Data =>
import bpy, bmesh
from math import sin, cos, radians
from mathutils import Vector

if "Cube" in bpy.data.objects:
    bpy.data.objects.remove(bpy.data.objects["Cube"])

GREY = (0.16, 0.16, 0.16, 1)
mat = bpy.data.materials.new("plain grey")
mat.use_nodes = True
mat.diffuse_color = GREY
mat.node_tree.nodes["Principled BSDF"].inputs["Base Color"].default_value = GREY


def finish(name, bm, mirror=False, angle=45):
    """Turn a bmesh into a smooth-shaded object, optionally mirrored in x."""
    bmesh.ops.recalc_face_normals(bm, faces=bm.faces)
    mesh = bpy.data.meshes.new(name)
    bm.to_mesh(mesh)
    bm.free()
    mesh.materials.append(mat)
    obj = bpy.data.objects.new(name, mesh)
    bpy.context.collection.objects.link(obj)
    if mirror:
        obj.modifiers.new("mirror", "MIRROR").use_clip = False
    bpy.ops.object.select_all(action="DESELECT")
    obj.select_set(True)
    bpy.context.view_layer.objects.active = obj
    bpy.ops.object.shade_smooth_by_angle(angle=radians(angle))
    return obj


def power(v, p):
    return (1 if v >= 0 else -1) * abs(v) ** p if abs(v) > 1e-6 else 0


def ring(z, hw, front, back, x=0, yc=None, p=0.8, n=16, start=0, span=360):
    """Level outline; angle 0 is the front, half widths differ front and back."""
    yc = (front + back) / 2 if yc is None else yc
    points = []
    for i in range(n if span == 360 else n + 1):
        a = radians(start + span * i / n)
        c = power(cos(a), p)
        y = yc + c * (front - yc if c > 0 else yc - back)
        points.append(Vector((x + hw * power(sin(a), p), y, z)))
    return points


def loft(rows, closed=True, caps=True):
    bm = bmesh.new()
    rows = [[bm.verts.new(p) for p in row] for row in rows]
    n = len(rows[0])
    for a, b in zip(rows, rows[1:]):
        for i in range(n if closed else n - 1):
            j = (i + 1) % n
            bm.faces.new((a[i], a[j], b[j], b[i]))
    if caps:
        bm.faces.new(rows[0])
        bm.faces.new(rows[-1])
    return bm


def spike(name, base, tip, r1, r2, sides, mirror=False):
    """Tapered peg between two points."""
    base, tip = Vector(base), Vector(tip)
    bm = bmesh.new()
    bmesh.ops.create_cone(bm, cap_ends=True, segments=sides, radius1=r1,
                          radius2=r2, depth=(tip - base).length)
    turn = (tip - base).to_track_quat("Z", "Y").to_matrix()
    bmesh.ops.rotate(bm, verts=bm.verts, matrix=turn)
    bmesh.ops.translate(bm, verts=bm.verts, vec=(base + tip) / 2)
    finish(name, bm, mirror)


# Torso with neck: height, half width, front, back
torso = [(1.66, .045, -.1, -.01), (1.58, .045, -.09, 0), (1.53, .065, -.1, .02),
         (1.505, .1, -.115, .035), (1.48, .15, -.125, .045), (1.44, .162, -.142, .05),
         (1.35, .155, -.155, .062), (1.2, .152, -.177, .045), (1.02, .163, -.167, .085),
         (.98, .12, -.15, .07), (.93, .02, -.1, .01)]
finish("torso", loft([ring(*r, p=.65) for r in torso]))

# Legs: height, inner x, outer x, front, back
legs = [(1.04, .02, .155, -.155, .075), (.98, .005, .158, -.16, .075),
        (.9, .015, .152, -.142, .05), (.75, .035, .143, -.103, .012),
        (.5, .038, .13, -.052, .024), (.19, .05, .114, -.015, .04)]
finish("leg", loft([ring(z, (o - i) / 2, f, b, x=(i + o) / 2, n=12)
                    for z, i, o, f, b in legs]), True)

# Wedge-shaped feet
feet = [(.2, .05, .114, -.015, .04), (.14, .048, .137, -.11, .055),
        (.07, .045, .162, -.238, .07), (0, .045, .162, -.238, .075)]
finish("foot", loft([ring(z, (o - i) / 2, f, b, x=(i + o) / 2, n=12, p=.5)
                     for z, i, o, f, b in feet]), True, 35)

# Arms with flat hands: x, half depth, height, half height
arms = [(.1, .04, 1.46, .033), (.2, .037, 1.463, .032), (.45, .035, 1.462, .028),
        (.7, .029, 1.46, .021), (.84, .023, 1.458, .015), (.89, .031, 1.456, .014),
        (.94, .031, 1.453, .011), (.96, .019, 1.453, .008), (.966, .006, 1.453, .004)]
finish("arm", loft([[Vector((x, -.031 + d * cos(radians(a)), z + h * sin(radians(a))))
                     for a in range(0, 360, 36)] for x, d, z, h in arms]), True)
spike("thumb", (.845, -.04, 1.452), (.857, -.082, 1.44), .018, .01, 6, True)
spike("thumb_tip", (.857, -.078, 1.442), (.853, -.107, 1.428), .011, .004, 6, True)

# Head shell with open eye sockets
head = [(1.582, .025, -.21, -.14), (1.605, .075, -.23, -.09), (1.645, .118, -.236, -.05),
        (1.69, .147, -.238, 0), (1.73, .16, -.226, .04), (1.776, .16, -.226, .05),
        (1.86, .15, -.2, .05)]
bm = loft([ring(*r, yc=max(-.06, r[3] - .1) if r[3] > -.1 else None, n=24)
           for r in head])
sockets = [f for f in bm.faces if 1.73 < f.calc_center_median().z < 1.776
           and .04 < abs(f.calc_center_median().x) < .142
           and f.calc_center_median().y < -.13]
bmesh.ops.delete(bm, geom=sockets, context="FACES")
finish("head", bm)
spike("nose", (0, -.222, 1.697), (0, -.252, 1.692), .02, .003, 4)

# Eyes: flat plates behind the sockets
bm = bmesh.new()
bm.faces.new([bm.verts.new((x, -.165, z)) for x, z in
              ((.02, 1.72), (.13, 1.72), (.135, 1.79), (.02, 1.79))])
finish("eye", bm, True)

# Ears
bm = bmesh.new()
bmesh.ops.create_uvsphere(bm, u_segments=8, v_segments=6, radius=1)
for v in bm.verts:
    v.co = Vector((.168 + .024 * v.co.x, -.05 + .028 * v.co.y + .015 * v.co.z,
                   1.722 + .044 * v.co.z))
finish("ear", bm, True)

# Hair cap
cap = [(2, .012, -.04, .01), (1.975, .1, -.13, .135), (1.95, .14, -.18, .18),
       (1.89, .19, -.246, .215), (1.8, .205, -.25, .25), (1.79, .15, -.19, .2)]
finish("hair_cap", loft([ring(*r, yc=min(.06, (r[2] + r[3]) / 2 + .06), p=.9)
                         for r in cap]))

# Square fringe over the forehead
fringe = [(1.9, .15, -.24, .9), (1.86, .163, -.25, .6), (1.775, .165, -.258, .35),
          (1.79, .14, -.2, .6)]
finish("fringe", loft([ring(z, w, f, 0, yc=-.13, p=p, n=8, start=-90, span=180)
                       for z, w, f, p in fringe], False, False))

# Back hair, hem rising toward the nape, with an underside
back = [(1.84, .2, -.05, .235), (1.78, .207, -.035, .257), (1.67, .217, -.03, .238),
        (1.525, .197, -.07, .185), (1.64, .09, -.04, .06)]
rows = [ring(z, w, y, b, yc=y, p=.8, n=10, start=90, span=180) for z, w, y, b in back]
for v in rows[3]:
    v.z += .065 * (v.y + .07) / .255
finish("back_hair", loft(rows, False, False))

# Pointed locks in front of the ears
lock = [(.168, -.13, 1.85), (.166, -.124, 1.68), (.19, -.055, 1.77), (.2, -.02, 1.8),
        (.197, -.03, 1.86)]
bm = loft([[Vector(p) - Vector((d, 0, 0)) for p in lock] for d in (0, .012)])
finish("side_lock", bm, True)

Required work =>
Provide only the count of lines above in which the word "return" occurs.

Answer box =>
4